Assignment -
The required output is the exact run of lines below that opens at the line with "GREY = (0.6, 0.6, 0.6, 1.0)" and closes at the line with "quarter = []".

==*==

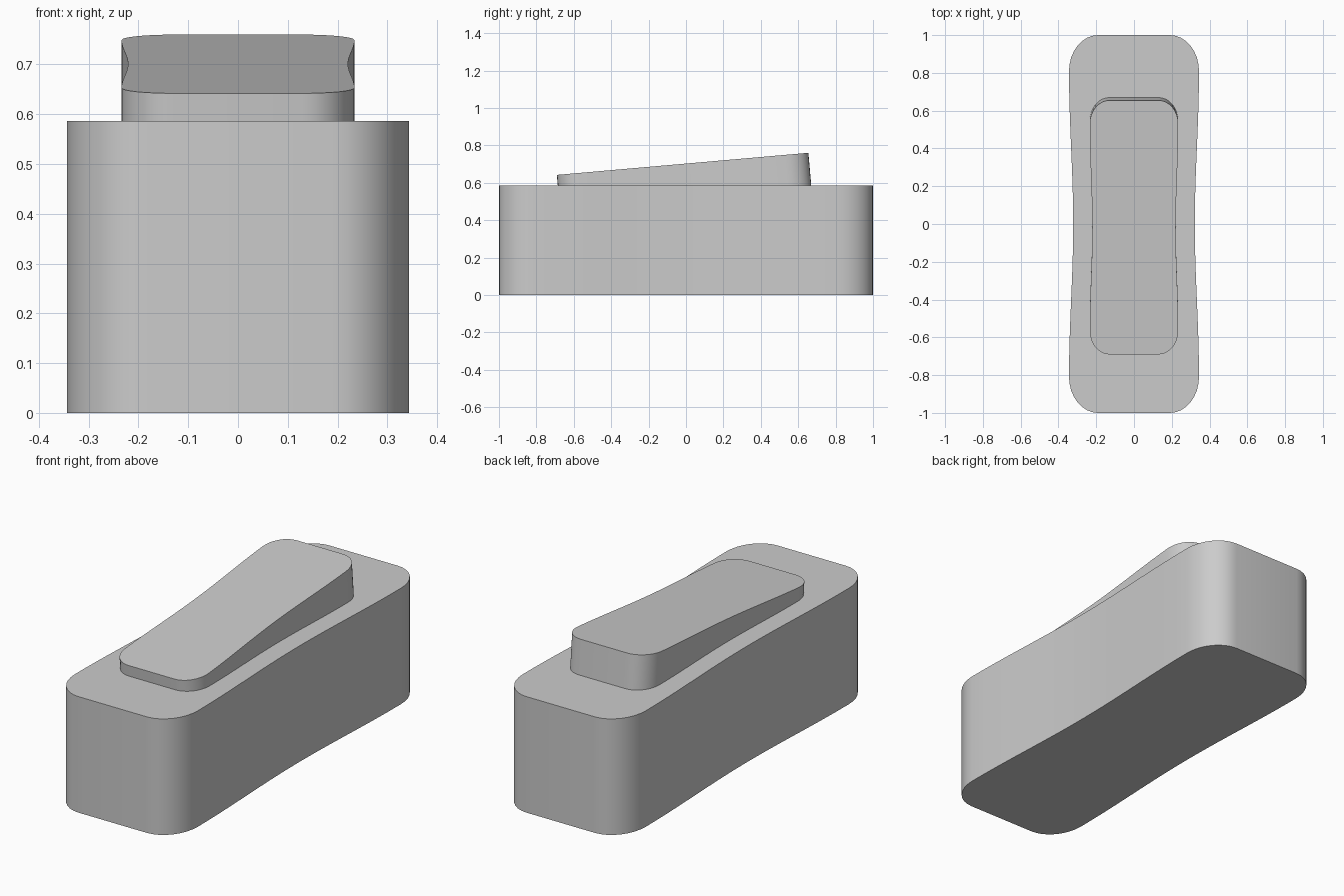
import bpy
import bmesh
from math import sin, cos, pi, atan2
from mathutils import Matrix

cube = bpy.data.objects.get("Cube")
if cube:
    bpy.data.objects.remove(cube, do_unlink=True)

# Single grey plastic
GREY = (0.6, 0.6, 0.6, 1.0)
plastic = bpy.data.materials.new("grey_plastic")
plastic.use_nodes = True
plastic.diffuse_color = GREY
plastic.node_tree.nodes["Principled BSDF"].inputs["Base Color"].default_value = GREY


def waisted_outline(width, waist, length, rx, ry, arc_steps=8, side_steps=10):
    """Rounded rectangle, in half sizes, with gently pinched long sides."""
    side_end = length - ry
    quarter = []
    for i in range(side_steps):
        t = i / side_steps
        x = waist + (width - waist) * (1 - cos(pi * t)) / 2
        quarter.append((x, side_end * t))
    for i in range(arc_steps + 1):
        a = pi / 2 * i / arc_steps
        quarter.append((width - rx + rx * cos(a), side_end + ry * sin(a)))
    # Mirror the quarter into a closed loop without repeating the waist points
    half = quarter + [(-x, y) for x, y in reversed(quarter)]
    return half + [(x, -y) for x, y in reversed(half[1:-1])]


def prism(name, outline, bottom, top, matrix=Matrix()):
    bm = bmesh.new()
    base = bm.faces.new([bm.verts.new((x, y, bottom)) for x, y in outline])
    result = bmesh.ops.extrude_face_region(bm, geom=[base], use_keep_orig=True)
    raised = [g for g in result["geom"] if isinstance(g, bmesh.types.BMVert)]
    bmesh.ops.translate(bm, verts=raised, vec=(0, 0, top - bottom))
    bmesh.ops.recalc_face_normals(bm, faces=bm.faces)
    mesh = bpy.data.meshes.new(name)
    bm.to_mesh(mesh)
    bm.free()
    mesh.materials.append(plastic)
    obj = bpy.data.objects.new(name, mesh)
    obj.matrix_world = matrix
    bpy.context.collection.objects.link(obj)
    bpy.ops.object.select_all(action="DESELECT")
    obj.select_set(True)
    bpy.context.view_layer.objects.active = obj
    bpy.ops.object.shade_smooth_by_angle(angle=pi / 6)
    return obj


# Switch body
prism("switch_body", waisted_outline(0.344, 0.322, 1.0, 0.154, 0.19), 0, 0.586)

# Rocker, tilted up towards the back and sunk into the body
tilt = atan2(0.118, 1.345)
pose = Matrix.Translation((0, -0.018, 0.701)) @ Matrix.Rotation(tilt, 4, "X")
prism("rocker", waisted_outline(0.234, 0.221, 0.675, 0.104, 0.125), -0.2, 0, pose)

==*==

Answer area -
GREY = (0.6, 0.6, 0.6, 1.0)
plastic = bpy.data.materials.new("grey_plastic")
plastic.use_nodes = True
plastic.diffuse_color = GREY
plastic.node_tree.nodes["Principled BSDF"].inputs["Base Color"].default_value = GREY


def waisted_outline(width, waist, length, rx, ry, arc_steps=8, side_steps=10):
    """Rounded rectangle, in half sizes, with gently pinched long sides."""
    side_end = length - ry
    quarter = []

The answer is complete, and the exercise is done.